Photo by Zoë Collins
This piece was originally published in our Winter 2022 Volume 2 print issue “Wanting: A Queer Beauty & Burden.“
I love you.
The first time I said it, my hands shook, my heart beating as fast as hummingbird wings. I waited for his response, blushing in front of my phone screen. It’d taken me a lot of thinking to muster the courage to say it, and I was scared I’d said it too soon. By that point, we’d been dating for two months, but we’d known each other for eight.
But he said it back with a smile before we hung up one of our weekly calls.
Love always confused me. I don’t remember being anyone’s first choice when it came to the matter. I had a bouquet of love interests, but no one stood out as he did. He was like the early morning sun, his love gently shining over my petals. His smile was re-energizing, his laugh contagious in the best way possible. He reassured me, knowing how easily I wilted.
I was a fragile dandelion, unassuming and delicate. I wasn’t a carnation, lavender, or a rose, yet he looked at me as if I was a garden. Our in-person dates were always my favorite. Earthy green eyes filled with curiosity, pale hands floating over my brown skin like a gentle breeze on a warm California day.
“I had a bouquet of love interests, but no one stood out as he did.”
Relationships are weird. This one was a gentle surprise, unexpected but welcome. Before I met him, I was sure that I would just be the wild pansexual in college, your one friend that only had bad Tinder hookup stories. But alas, here I was, in a very sweet and endearing relationship with a boy who had stumbled into my life.
I felt weird sometimes saying that our relationship was “queer.” I don’t wear “pansexual” nor “non-binary” proudly on my chest. Like Chicano, these words simply symbolized living in the sexual, gendered, and racialized borderlands (Thank you, Gloria Anzuldúa). Like the borderlands, everything about me often shifted with the seasons, like dandelions that grow from mustard yellow, rays-of-sun-like petals to lunar-like white orbs of fluffy seeds. Many people didn’t understand that I lived within these intersections, that these facets of my identity were non-negotiable but constantly changing. He was the first one to make an effort in understanding, not seeing these constant shifts as a hindrance.
The words linger inside my throat as I stare at him in my doorway. Dandelions threaten to burst from my chest as I bargain with the universe to give me a little bit more time with him. Just one more minute, maybe 30 more seconds.
He gives me one last good kiss as I start to wilt, accepting the hard truth that our love will be once again contained through iMessage, FaceTime, Instagram, and occasionally Discord.

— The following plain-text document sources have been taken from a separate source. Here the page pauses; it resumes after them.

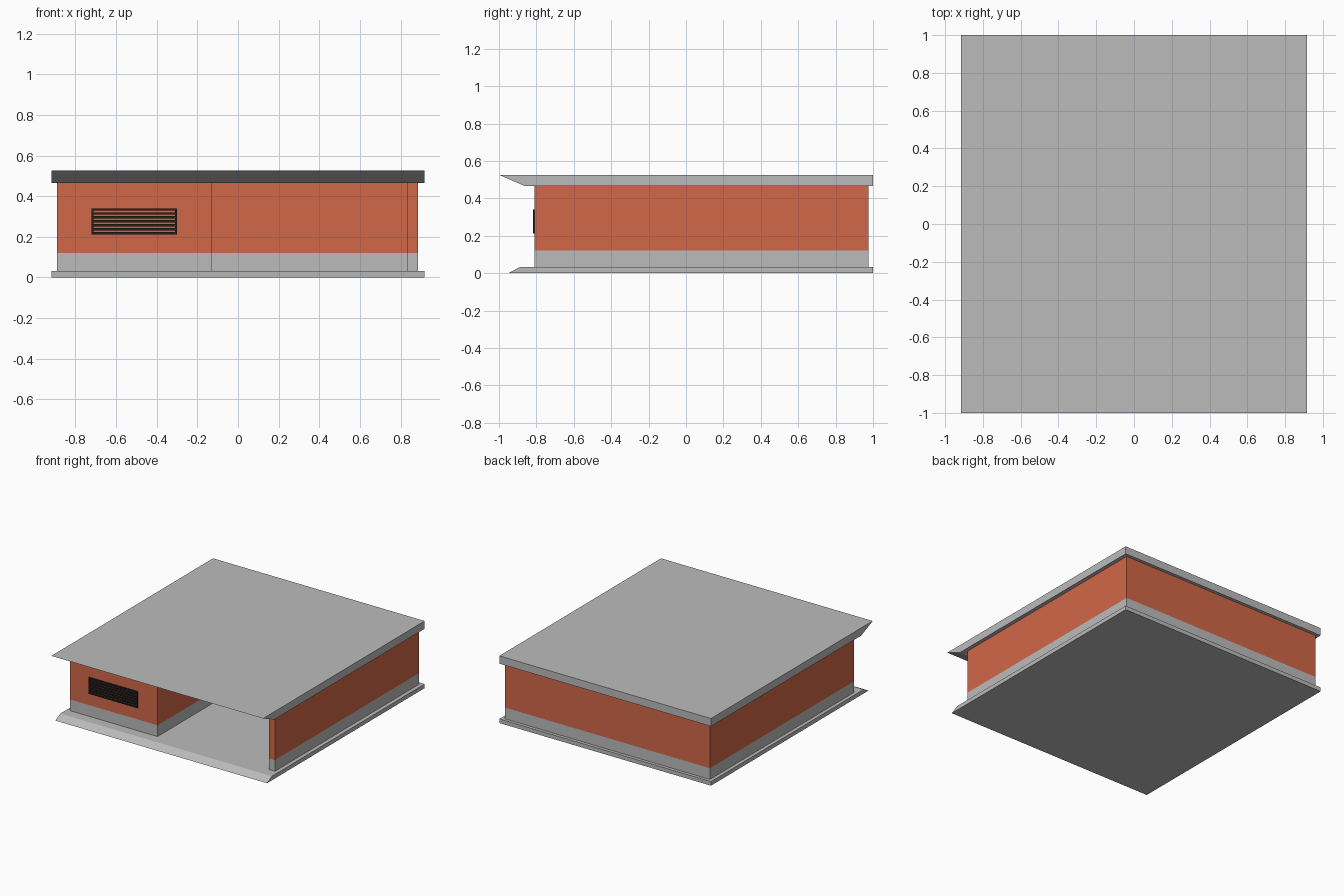
import bpy
import bmesh

cube = bpy.data.objects.get("Cube")
if cube:
    bpy.data.objects.remove(cube, do_unlink=True)


def material(name, rgb):
    m = bpy.data.materials.new(name)
    m.use_nodes = True
    m.diffuse_color = (*rgb, 1)
    m.node_tree.nodes["Principled BSDF"].inputs["Base Color"].default_value = (*rgb, 1)
    return m


concrete = material("concrete grey", (0.5, 0.5, 0.5))
orange = material("orange wall", (0.64, 0.136, 0.065))
black = material("grille black", (0.015, 0.015, 0.015))


def prism(name, outline, axis, lo, hi, mat):
    """Extrude a closed 2D outline along x (outline is y,z) or z (outline is x,y)."""
    def place(p, t):
        return (t, p[0], p[1]) if axis == "x" else (p[0], p[1], t)

    bm = bmesh.new()
    ends = [[bm.verts.new(place(p, t)) for p in outline] for t in (lo, hi)]
    bm.faces.new(ends[0])
    bm.faces.new(ends[1])
    n = len(outline)
    for i in range(n):
        j = (i + 1) % n
        bm.faces.new((ends[0][i], ends[0][j], ends[1][j], ends[1][i]))
    bmesh.ops.recalc_face_normals(bm, faces=bm.faces)
    mesh = bpy.data.meshes.new(name)
    bm.to_mesh(mesh)
    bm.free()
    mesh.materials.append(mat)
    obj = bpy.data.objects.new(name, mesh)
    bpy.context.collection.objects.link(obj)
    return obj


def box(name, x0, x1, y0, y1, z0, z1, mat):
    return prism(name, [(x0, y0), (x1, y0), (x1, y1), (x0, y1)], "z", z0, z1, mat)


half_width = 0.917
floor_z, band_z, eave_z, roof_z = 0.032, 0.12, 0.465, 0.526
front, back = -0.81, 0.975

# Floor slab and roof slab, each with a slanted front edge
prism("floor_slab", [(-0.95, 0), (1, 0), (1, floor_z), (-0.89, floor_z)],
      "x", -half_width, half_width, concrete)
prism("roof_slab", [(-0.86, eave_z), (1, eave_z), (1, roof_z), (-1, roof_z)],
      "x", -half_width, half_width, concrete)

# Walls: enclosed room on one side, open bay beside it
left, right, room, inner = -0.89, 0.887, -0.13, 0.835
footprint = [(left, front), (room, front), (room, back - 0.05), (inner, back - 0.05),
             (inner, front), (right, front), (right, back), (left, back)]
prism("wall_plinth", footprint, "z", floor_z, band_z, concrete)
prism("upper_walls", footprint, "z", band_z, eave_z, orange)

# Ventilation grille: frame and horizontal slats
gx0, gx1, gz0, gz1 = -0.72, -0.30, 0.212, 0.34
rim = 0.009
face = front - 0.009
for side, x in (("right", gx0), ("left", gx1 - rim)):
    box("grille_frame_" + side, x, x + rim, face, front, gz0, gz1, black)
slats = 7
gap = 0.008
slat = (gz1 - gz0 - gap * (slats - 1)) / slats
for i in range(slats):
    z = gz0 + i * (slat + gap)
    box(f"grille_slat_{i + 1}", gx0 + rim, gx1 - rim, face, front, z, z + slat, black)
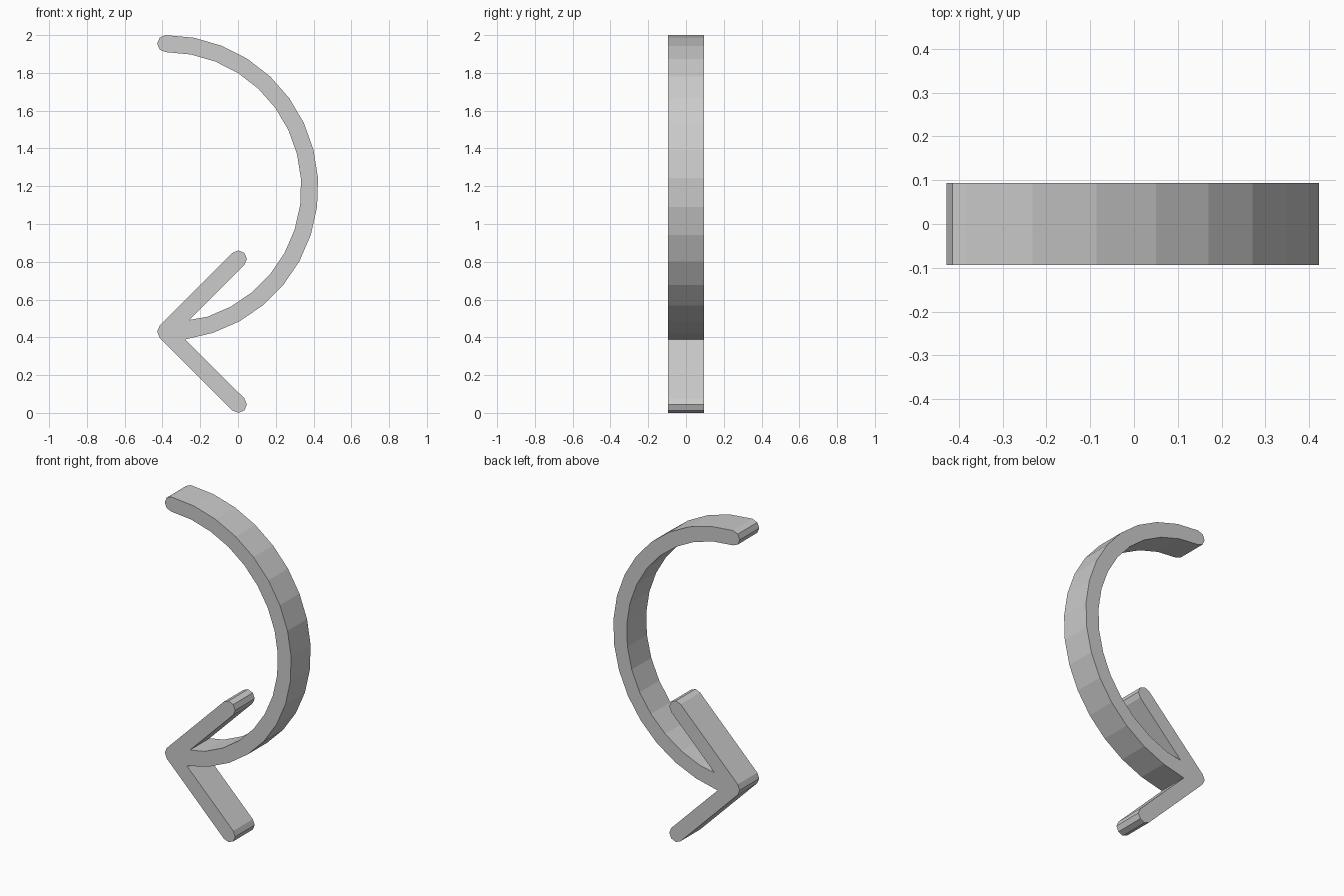
import bpy
import bmesh
from math import cos, sin, radians

cube = bpy.data.objects.get("Cube")
if cube:
    bpy.data.objects.remove(cube, do_unlink=True)

HALF_WIDTH = 0.045          # half thickness of the stroke
HALF_DEPTH = 0.094
LEFT = -0.383               # x of the arc centre, arc start and arrow tip
ARC_Z, ARC_R = 1.192, 0.763
REACH = 0.385               # arrow arms run diagonally this far in x and z
TIP_Z = HALF_WIDTH + REACH


def sweep(cx, cz, radius, start, step, count):
    """Points on a circle in the xz plane."""
    angles = [radians(start + step * i) for i in range(count)]
    return [(cx + radius * cos(a), cz + radius * sin(a)) for a in angles]


arm_x = LEFT + REACH
outer = sweep(LEFT, ARC_Z, ARC_R + HALF_WIDTH, 90, -10.8, 16)
inner = sweep(LEFT, ARC_Z, ARC_R - HALF_WIDTH, 90, -10.8, 16)

# Single clockwise outline: arc, lower arm, tip, upper arm, back along the arc
outline = outer + [(-0.279, 0.389)]
outline += sweep(arm_x, TIP_Z - REACH, HALF_WIDTH, 45, -45, 5)
outline += sweep(LEFT, TIP_Z, HALF_WIDTH, 225, -45, 3)
outline += sweep(arm_x, TIP_Z + REACH, HALF_WIDTH, 135, -45, 5)
outline += [(-0.257, 0.492)] + inner[::-1]
outline += sweep(LEFT, ARC_Z + ARC_R, HALF_WIDTH, 225, -45, 3)

# Extrude the outline through its depth
bm = bmesh.new()
face = bm.faces.new([bm.verts.new((x, -HALF_DEPTH, z)) for x, z in outline])
result = bmesh.ops.extrude_face_region(bm, geom=[face], use_keep_orig=True)
moved = [v for v in result["geom"] if isinstance(v, bmesh.types.BMVert)]
bmesh.ops.translate(bm, verts=moved, vec=(0, 2 * HALF_DEPTH, 0))
bmesh.ops.recalc_face_normals(bm, faces=bm.faces)
mesh = bpy.data.meshes.new("curved_arrow")
bm.to_mesh(mesh)
bm.free()

arrow = bpy.data.objects.new("curved_arrow", mesh)
bpy.context.collection.objects.link(arrow)

# Plain grey
grey = bpy.data.materials.new("light_grey")
grey.use_nodes = True
color = (0.6, 0.6, 0.6, 1)
grey.diffuse_color = color
for node in grey.node_tree.nodes:
    if node.type == "BSDF_PRINCIPLED":
        node.inputs["Base Color"].default_value = color
mesh.materials.append(grey)
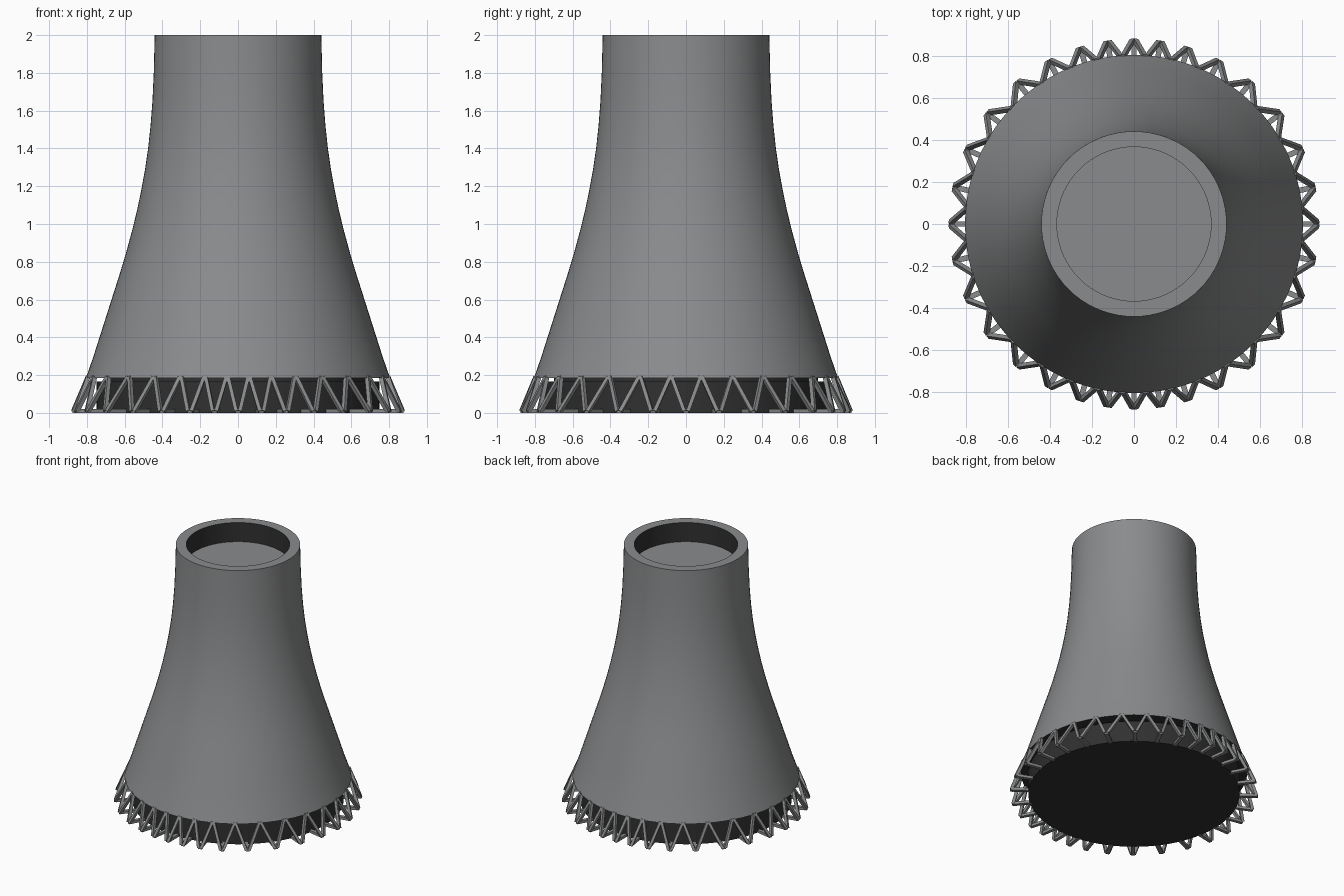
import bpy, bmesh, math
from mathutils import Vector, Matrix

if "Cube" in bpy.data.objects:
    bpy.data.objects.remove(bpy.data.objects["Cube"])


def material(name, rgb):
    m = bpy.data.materials.new(name)
    m.diffuse_color = (*rgb, 1)
    m.use_nodes = True
    m.node_tree.nodes["Principled BSDF"].inputs["Base Color"].default_value = m.diffuse_color
    return m


concrete = material("concrete grey", (0.255, 0.26, 0.265))
dark = material("dark interior", (0.03, 0.03, 0.03))


def finish(bm, name, mats, smooth=False):
    bmesh.ops.recalc_face_normals(bm, faces=bm.faces)
    me = bpy.data.meshes.new(name)
    bm.to_mesh(me)
    bm.free()
    for m in mats:
        me.materials.append(m)
    ob = bpy.data.objects.new(name, me)
    bpy.context.collection.objects.link(ob)
    if smooth:
        bpy.ops.object.select_all(action='DESELECT')
        ob.select_set(True)
        bpy.context.view_layer.objects.active = ob
        bpy.ops.object.shade_smooth_by_angle(angle=math.radians(30))
    return ob


def lathe(name, profile, mats, rule=None, sides=72):
    """Revolve (radius, z) points about z; the ends are closed with discs."""
    bm = bmesh.new()
    rings = []
    for r, z in profile:
        rings.append([bm.verts.new((r * math.cos(2 * math.pi * i / sides),
                                    r * math.sin(2 * math.pi * i / sides), z))
                      for i in range(sides)])
    for k, (a, b) in enumerate(zip(rings, rings[1:])):
        for i in range(sides):
            j = (i + 1) % sides
            f = bm.faces.new((a[i], a[j], b[j], b[i]))
            f.material_index = rule(k) if rule else 0
    bm.faces.new(rings[0]).material_index = rule(-1) if rule else 0
    bm.faces.new(rings[-1])
    return finish(bm, name, mats, True)


def bar(bm, p, q, width, depth):
    """Box beam from p to q; the depth direction points radially."""
    p, q = Vector(p), Vector(q)
    axis = (q - p).normalized()
    out = Vector((p.x + q.x, p.y + q.y, 0)).normalized()
    if abs(axis.dot(out)) > 0.95:
        out = Vector((0, 0, 1))
    side = axis.cross(out).normalized()
    out = side.cross(axis)
    rot = Matrix((side, out, axis)).transposed().to_4x4()
    size = Matrix.Diagonal((width, depth, (q - p).length, 1))
    bmesh.ops.create_cube(bm, size=1,
                          matrix=Matrix.Translation((p + q) / 2) @ rot @ size)


# Curved shell with a rim, a dark throat and a closed floor inside the top
outer = [(0.805, 0.185), (0.765, 0.3), (0.73, 0.41), (0.695, 0.52), (0.66, 0.63),
         (0.625, 0.74), (0.592, 0.85), (0.562, 0.96), (0.535, 1.07), (0.512, 1.18),
         (0.492, 1.29), (0.476, 1.4), (0.463, 1.52), (0.453, 1.65), (0.446, 1.8),
         (0.441, 2.0)]
shell = [(0.70, 0.185)] + outer + [(0.367, 2.0), (0.367, 1.85)]
throat = len(shell) - 2
lathe("tower_shell", shell, [concrete, dark],
      lambda k: 1 if k in (-1, 0, throat) else 0)

# Dark drum behind the legs
lathe("inner_drum", [(0.75, 0.0), (0.75, 0.165), (0.70, 0.165), (0.70, 0.186)], [dark])

# Leg feet: angles from the y axis for one quarter, mirrored to all four
quarter = [0, 8.2, 17, 27.5, 39.5, 53, 66, 78.5]
feet = quarter + [90] + [180 - a for a in reversed(quarter)]
feet = feet[:-1] + [180 + a for a in feet[:-1]]
feet = [math.radians(a) for a in feet]


def polar(r, a, z):
    return (r * math.sin(a), r * math.cos(a), z)


# Zigzag ring of slanted legs, and low spokes from the drum to each foot
legs, spokes = bmesh.new(), bmesh.new()
for i, a in enumerate(feet):
    before = feet[i - 1] - (2 * math.pi if i == 0 else 0)
    after = feet[(i + 1) % len(feet)] + (2 * math.pi if i == len(feet) - 1 else 0)
    for other, s in ((before, -1), (after, 1)):
        mid = (a + other) / 2
        bar(legs, polar(0.872, a + s * 0.01, 0.008),
            polar(0.798, mid - s * 0.006, 0.19), 0.02, 0.022)
    bar(spokes, polar(0.74, a, 0.01), polar(0.875, a, 0.01), 0.026, 0.02)

# Trim the leg ends flat on the ground
bmesh.ops.bisect_plane(legs, geom=legs.verts[:] + legs.edges[:] + legs.faces[:],
                       plane_co=(0, 0, 0), plane_no=(0, 0, -1), clear_outer=True)
bmesh.ops.holes_fill(legs, edges=[e for e in legs.edges if e.is_boundary], sides=8)
finish(legs, "zigzag_legs", [concrete])
finish(spokes, "foot_spokes", [concrete])
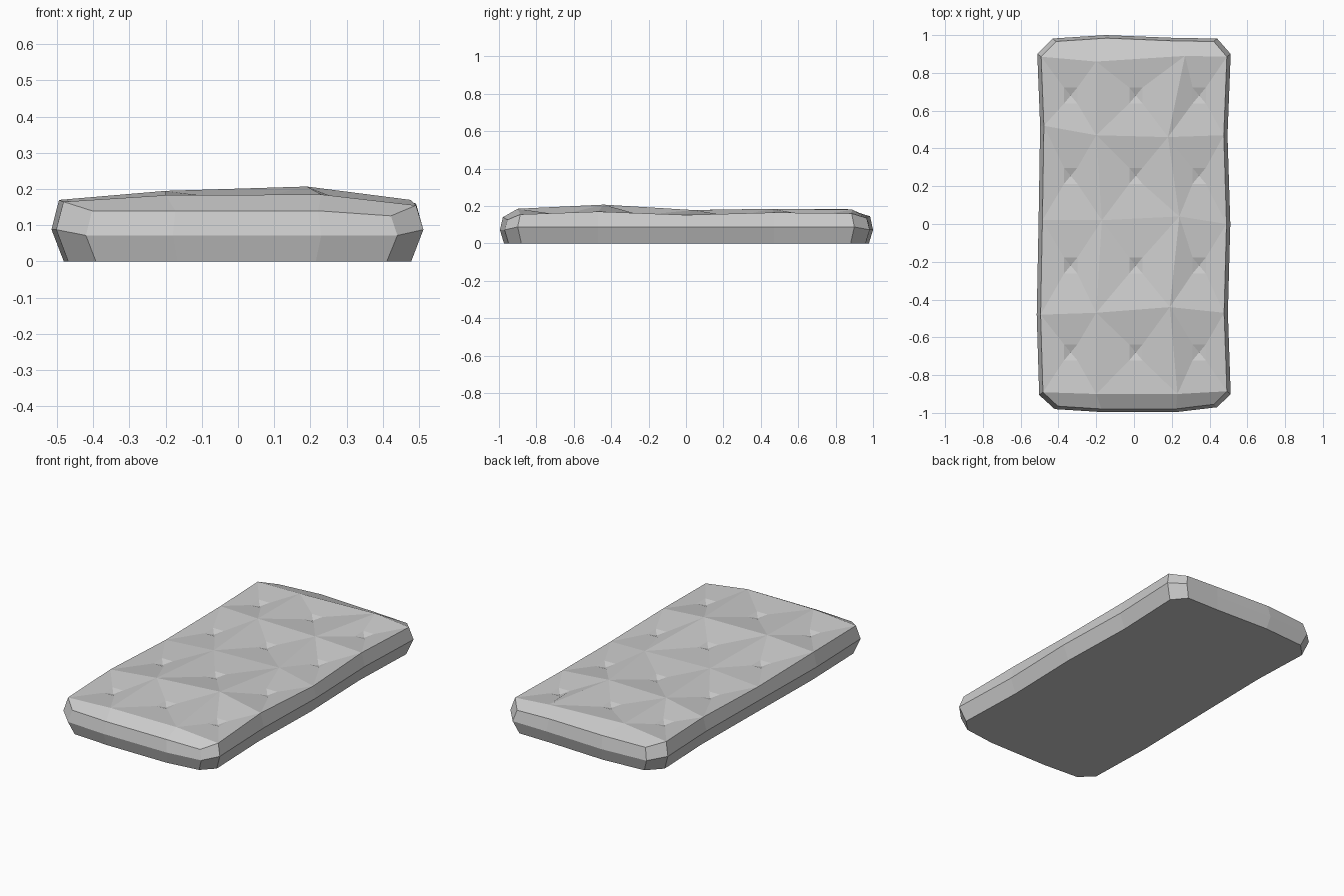
import bpy, bmesh
from mathutils import Vector

if "Cube" in bpy.data.objects:
    bpy.data.objects.remove(bpy.data.objects["Cube"])

bm = bmesh.new()

# Widest outline, counter-clockwise from front left: front end, right side, back end, left side
front = [(-.42, -.98), (-.18, -.995), (.23, -.995), (.44, -.97)]
right = [(.512, -.9), (.497, -.47), (.51, 0), (.495, .47), (.512, .9)]
back = [(.44, .982), (.22, .985), (-.15, 1.0), (-.43, .982)]
left = [(-.512, .9), (-.497, .52), (-.505, .02), (-.515, -.48), (-.502, -.905)]
outline = front + right + back + left
is_end = [True] * 4 + [False] * 5 + [True] * 4 + [False] * 5

# Heights of the quilted top: rows front to back, columns left to right
heights = [(.165, .183, .185, .155),
           (.17, .195, .207, .17),
           (.155, .178, .178, .152),
           (.165, .185, .185, .165),
           (.165, .183, .18, .16)]
inner = [[(-.2, -.9), (.23, -.9)], [(-.2, -.47), (.19, -.44)], [(-.17, .02), (.24, .04)],
         [(-.2, .47), (.18, .46)], [(-.2, .86), (.27, .89)]]
front_rim_z = (.14, .14, .14, .126)
back_rim_z = (.135, .142, .145, .14)


def ring(dx, dy, z_end, z_side):
    verts = []
    for (x, y), end in zip(outline, is_end):
        sx = dx * x / .5
        sy = dy * y if abs(y) > .8 else 0
        verts.append(bm.verts.new((x - sx, y - sy, z_end if end else z_side)))
    return verts


# Side walls: base, bulge and rim
base = ring(.033, .022, 0, 0)
bulge = ring(0, 0, .072, .088)
rim = ring(.02, .016, .14, .165)
for i in range(4):
    rim[i].co.z = front_rim_z[i]
    rim[9 + i].co.z = back_rim_z[i]
for i in range(5):
    rim[4 + i].co.z = heights[i][3]
    rim[13 + i].co.z = heights[4 - i][0]
for lower, upper in ((base, bulge), (bulge, rim)):
    for i in range(18):
        j = (i + 1) % 18
        bm.faces.new((lower[i], lower[j], upper[j], upper[i]))
bm.faces.new(base[::-1])

# Top grid, sharing the rim vertices along both sides
grid = []
for r in range(5):
    mid = [bm.verts.new((x, y, heights[r][c + 1])) for c, (x, y) in enumerate(inner[r])]
    grid.append([rim[17 - r]] + mid + [rim[4 + r]])

# Sloping strips at both ends
for c in range(3):
    bm.faces.new((rim[c], rim[c + 1], grid[0][c + 1], grid[0][c]))
    bm.faces.new((grid[4][c], grid[4][c + 1], rim[11 - c], rim[12 - c]))

# Tufted cells: each slopes to a small square with a button pit
for r, cy in enumerate((-.68, -.22, .255, .68)):
    for c, cx in enumerate((-.335, .01, .345)):
        corners = [grid[r][c], grid[r][c + 1], grid[r + 1][c + 1], grid[r + 1][c]]
        z = sum(v.co.z for v in corners) / 4
        square = [bm.verts.new((cx + sx * .035, cy + sy * .042, z - .02))
                  for sx, sy in ((-1, -1), (1, -1), (1, 1), (-1, 1))]
        pit = bm.verts.new((cx, cy, z - .035))
        for i in range(4):
            j = (i + 1) % 4
            bm.faces.new((corners[i], corners[j], square[j], square[i]))
            bm.faces.new((square[i], square[j], pit))

bmesh.ops.recalc_face_normals(bm, faces=bm.faces[:])
mesh = bpy.data.meshes.new("mattress")
bm.to_mesh(mesh)
bm.free()
mattress = bpy.data.objects.new("mattress", mesh)
bpy.context.collection.objects.link(mattress)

We’d done this dance before. We started our official relationship during the most strict part of the lockdown, having hung out several times prior. But for a while, we’d been seeing each other in person. The first time we went on a real date was in October of 2020, and the last time we saw each other in person was December 17, 2021.
But I was hooked on him like a bee is to honey.
I miss you.
When I wake up in the morning, I feel around for any trace of him. I’ve been staying with my mom as if her house was a giant orange ceramic pot, and I am the lone dandelion living in it. I think she knows I am wilting and allows me to stay a few extra weeks in her home. I dread going back to my apartment, having to accept that he’s no longer nearby.
“Like the borderlands, everything about me often shifted with the seasons, like dandelions that grow from mustard yellow, rays-of-sun-like petals to lunar-like white orbs of fluffy seeds.”
I wake up to soft “good morning” texts, but it’s not the same as seeing his sleepy smile and playfully arguing about whether or not to get up to make breakfast. I type out “I miss you” on my phone at least five times a day, before quickly deleting it.
Yahya Al Noor once wrote, “Hearts disput[ing] distance can connect.” Truthfully, the distance is what I worried about. The physical distance and time zone changes are daunting, but not as much as the emotional distance.
I think this is the source of all yearning: the need to close the emotional distance. This deep-rooted desire to be more than what you are to them, never content for what you are because you feel like you’re not enough. So you write love poems in your note app, send them songs and playlists, write love letters, send memes, watch movies through Teleparty and buy them elaborately thought-out gifts. It’s not yearning for what you don’t have, it’s yearning for what you already have.
So I sit here in my ceramic pot, waiting for my partner to come back, yearning for the early morning sun.
Author: Judah C (They/Them)
Artist: Zoë Collins (She/Her)
Copy Editors: Emma Blakely (They/She/He), Bella (She/They)